Many people think of ADHD as a disorder of attention or lack thereof. This is the traditional view of ADHD. But ADHD is much more complex. It involves issues with executive functioning, a set of cognitive skills, which has far-reaching effects.
In his comprehensive and excellent book Mindful Parenting for ADHD: A Guide to Cultivating Calm, Reducing Stress & Helping Children Thrive, developmental behavioral pediatrician Mark Bertin, MD, likens ADHD to an iceberg.
Above the water, people see poor focus, impulsivity and other noticeable symptoms. However, below the surface are a slew of issues caused by impaired executive function (which Bertin calls “an inefficient, off-task brain manager”).
Understanding the role of executive function in ADHD is critical for parents, so they can find the right tools to address their child’s ADHD. Plus, what may look like deliberate misbehaving may be an issue with ADHD, a symptom that requires a different solution.
And if you’re an adult with ADHD, learning about the underlying issues can help you better understand yourself and find strategies that actually work — versus trying harder, which doesn’t.
It helps to think of executive function as involving six skills. In Mindful Parenting for ADHD, Dr. Bertin models this idea after an outline from ADHD expert Thomas E. Brown. The categories are:
ADHD isn’t an inability to pay attention. ADHD makes it harder to manage your attention. According to Bertin, “It leads to trouble focusing when demands rise, being overly focused when intensely engaged, and difficulty shifting attention.”
For instance, in noisy settings, kids with ADHD can lose the details of a conversation, feel overwhelmed and shut down (or act out). It’s also common for kids with ADHD to be so engrossed in an activity that they won’t register anything you say to them during that time.
This is the “ability to monitor your own physical activity and behavior,” Bertin writes. Delays in this type of executive function can lead to fidgeting, hyperactivity and impulsiveness.
It also can take longer to learn from mistakes, which requires being aware of the details and consequences of your actions. And it can cause motor delays, poor coordination and problems with handwriting.
This includes organizing, planning, prioritizing and managing time.
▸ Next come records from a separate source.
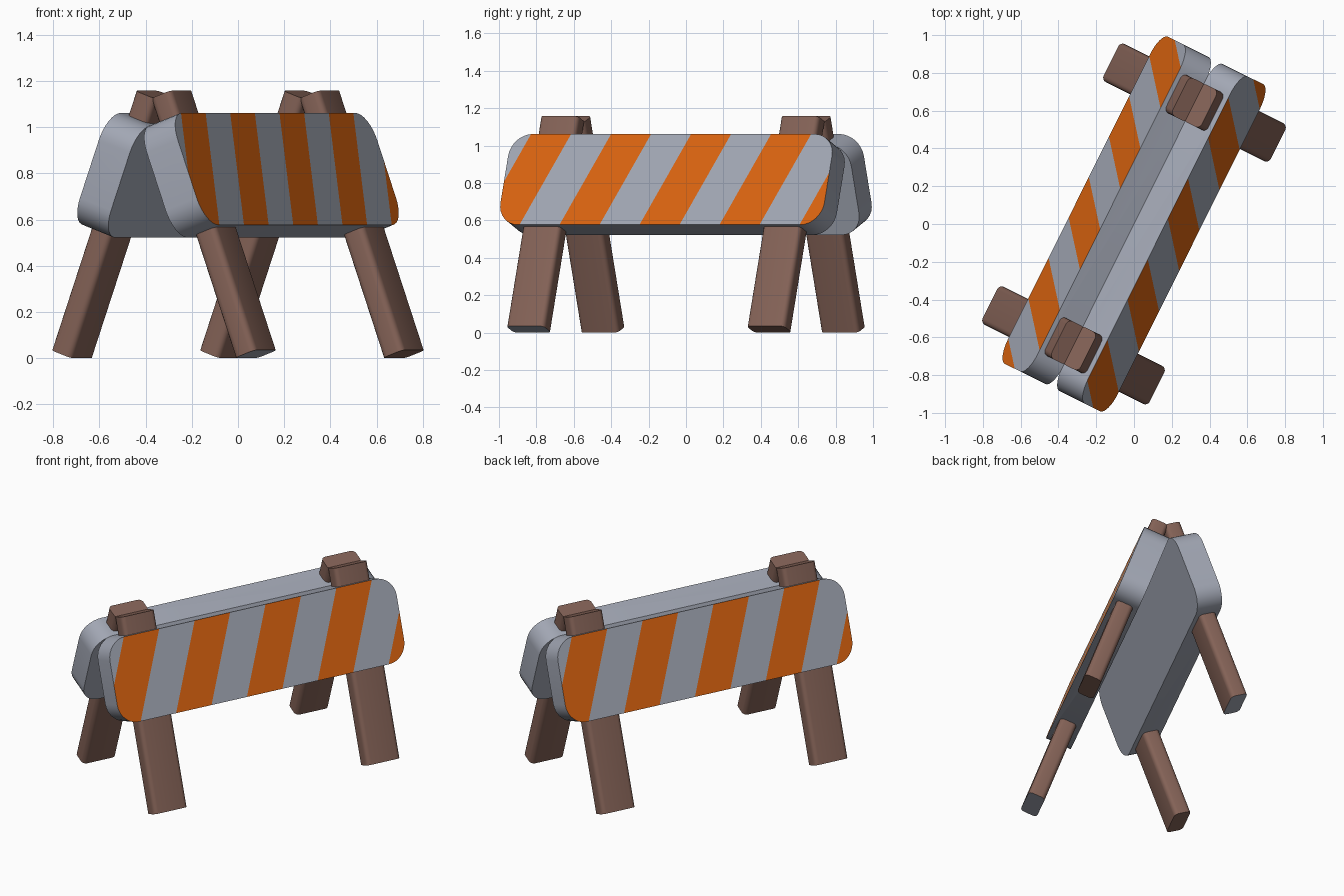
import bpy, bmesh, math
from mathutils import Matrix, Vector

if "Cube" in bpy.data.objects:
    bpy.data.objects.remove(bpy.data.objects["Cube"])

HEADING = math.radians(63.5)     # long direction of the barricade, seen from above
TILT = math.radians(20)          # lean of boards and legs
S, C = math.sin(TILT), math.cos(TILT)
ALONG, UP, OUT = Vector((1, 0, 0)), Vector((0, S, C)), Vector((0, -C, S))


def material(name, rgb):
    m = bpy.data.materials.new(name)
    m.diffuse_color = (*rgb, 1)
    m.use_nodes = True
    m.node_tree.nodes["Principled BSDF"].inputs["Base Color"].default_value = m.diffuse_color
    return m


GREY = material("pale_grey", (0.36, 0.385, 0.455))
ORANGE = material("orange", (0.70, 0.125, 0.005))
BROWN = material("brown_wood", (0.23, 0.122, 0.094))


def rounded_rect(w, h, r, seg):
    pts = []
    for i, (sx, sy) in enumerate(((1, 1), (-1, 1), (-1, -1), (1, -1))):
        for k in range(seg + 1):
            t = math.pi / 2 * (i + k / seg)
            pts.append((sx * (w / 2 - r) + r * math.cos(t), sy * (h / 2 - r) + r * math.sin(t)))
    return pts


def prism(pts, z0, z1):
    bm = bmesh.new()
    low = [bm.verts.new((x, y, z0)) for x, y in pts]
    high = [bm.verts.new((x, y, z1)) for x, y in pts]
    bm.faces.new(low[::-1])
    bm.faces.new(high)
    for i in range(len(pts)):
        j = (i + 1) % len(pts)
        bm.faces.new((low[i], low[j], high[j], high[i]))
    bm.normal_update()
    return bm


def place(name, bm, mats, axes, origin, turn):
    me = bpy.data.meshes.new(name)
    bm.to_mesh(me)
    bm.free()
    for m in mats:
        me.materials.append(m)
    ob = bpy.data.objects.new(name, me)
    bpy.context.collection.objects.link(ob)
    frame = Matrix(axes).transposed().to_4x4()
    frame.translation = origin
    ob.matrix_world = Matrix.Rotation(HEADING + turn, 4, 'Z') @ frame
    bpy.ops.object.select_all(action='DESELECT')
    ob.select_set(True)
    bpy.context.view_layer.objects.active = ob
    bpy.ops.object.shade_smooth_by_angle(angle=math.radians(35))


# Board sizes and stripe pattern
LENGTH, HEIGHT, THICK = 1.935, 0.516, 0.16
PITCH, SLANT, SHIFT = 0.478, 0.427, 0.114


def board(name, turn):
    bm = prism(rounded_rect(LENGTH, HEIGHT, 0.125, 8), -THICK, 0)
    # slanted stripes cut into the outer face only
    for k in range(-3, 4):
        for side in (-1, 1):
            faces = [f for f in bm.faces if f.normal.z > 0.9]
            geom = set(faces)
            for f in faces:
                geom.update(f.edges, f.verts)
            bmesh.ops.bisect_plane(bm, geom=list(geom), dist=1e-5,
                                   plane_co=(SHIFT + PITCH * (k + side / 4), 0, 0),
                                   plane_no=Vector((1, -SLANT, 0)).normalized())
            bm.normal_update()
    for f in bm.faces:
        p = f.calc_center_median()
        phase = (p.x - SLANT * p.y - SHIFT + PITCH / 2) % PITCH - PITCH / 2
        if f.normal.z > 0.9 and abs(phase) < PITCH / 4:
            f.material_index = 1
    origin = Vector((0, -0.325, 0.577)) + UP * HEIGHT / 2
    place(name, bm, (GREY, ORANGE), (ALONG, UP, OUT), origin, turn)


def leg(name, u, turn):
    bm = prism(rounded_rect(0.105, 0.225, 0.027, 4), 0, 1.195)
    # one leg of each pair has a grey foot
    if u < 0:
        for f in bm.faces:
            if f.normal.z < -0.9:
                f.material_index = 1
    place(name, bm, (BROWN, GREY), (OUT, ALONG, UP), Vector((u, -0.445, 0.018)), turn)


# Two sides, each turned half way round from the other
for label, turn in (("right", 0), ("left", math.pi)):
    board(label + "_striped_board", turn)
    leg(label + "_leg_a", -0.718, turn)
    leg(label + "_leg_b", 0.718, turn)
As kids get older, it’s task management (and not attention) that tends to become the most problematic.
Also, “Unlike some ADHD-related difficulties, task management doesn’t respond robustly to medication,” Bertin writes. This means that it’s important to teach your kids strategies for getting organized.
People with ADHD can have poor working memory. “Working memory is the capacity to manage the voluminous information we encounter in the world and integrate it with what we know,” Bertin writes. We need to be able to temporarily hold information for everything from conversations to reading to writing.
This explains why your child may not follow through when you give them a series of requests. They simply lose the details. What can help is to write a list for your child, or give them a shorter list of verbal instructions.
Kids with ADHD tend to be more emotionally reactive. They get upset and frustrated faster than others. But that’s because they may not have the ability to control their emotions and instead react right away.
Individuals with ADHD have difficulty sustaining effort. It isn’t that they don’t value work or aren’t motivated, but they may run out of steam. Some kids with ADHD also may not work as quickly or efficiently.
Trying to push them can backfire. “For many kids with ADHD, external pressure may decrease productivity …Stress decreases cognitive efficiency, making it harder to solve problems and make choices,” Bertin writes. This can include tasks such as leaving the house and taking tests.
Bertin features a list of other signs in Mindful Parenting for ADHD because many ADHD symptoms involve several parts of executive function. For instance, kids with ADHD tend to struggle with maintaining routines, and parents might need to help them manage these routines longer than other kids.
Kids with ADHD also have inconsistent performance. This leads to a common myth: If you just try harder, you’ll do better. However, as Bertin notes, “Their inconsistency is their ADHD. If they could succeed more often, they would.”
Managing time is another issue. For instance, individuals with ADHD may not initially see all the steps that are required for a project, thereby taking a whole lot more time. They may underestimate how long a task will take (“I’ll watch the movie tonight and write my paper before the bus tomorrow”). They may not track their time accurately or prioritize effectively (playing until it’s too late to do homework).
In addition, people with ADHD often have a hard time finishing what they start. Kids may rarely put things away, leaving cabinets open and leaving their toys and clothes all over the house.
ADHD is complex and disruptions in executive functioning affect all areas of a person’s life. But this doesn’t mean that you or your child is doomed. Rather, by learning more about how ADHD really works, you can find specific strategies to address each challenge.
And thankfully there are many tools to pick from. You can start by typing in “strategies for ADHD” in the search bar on Psych Central and checking out Bertin’s valuable book.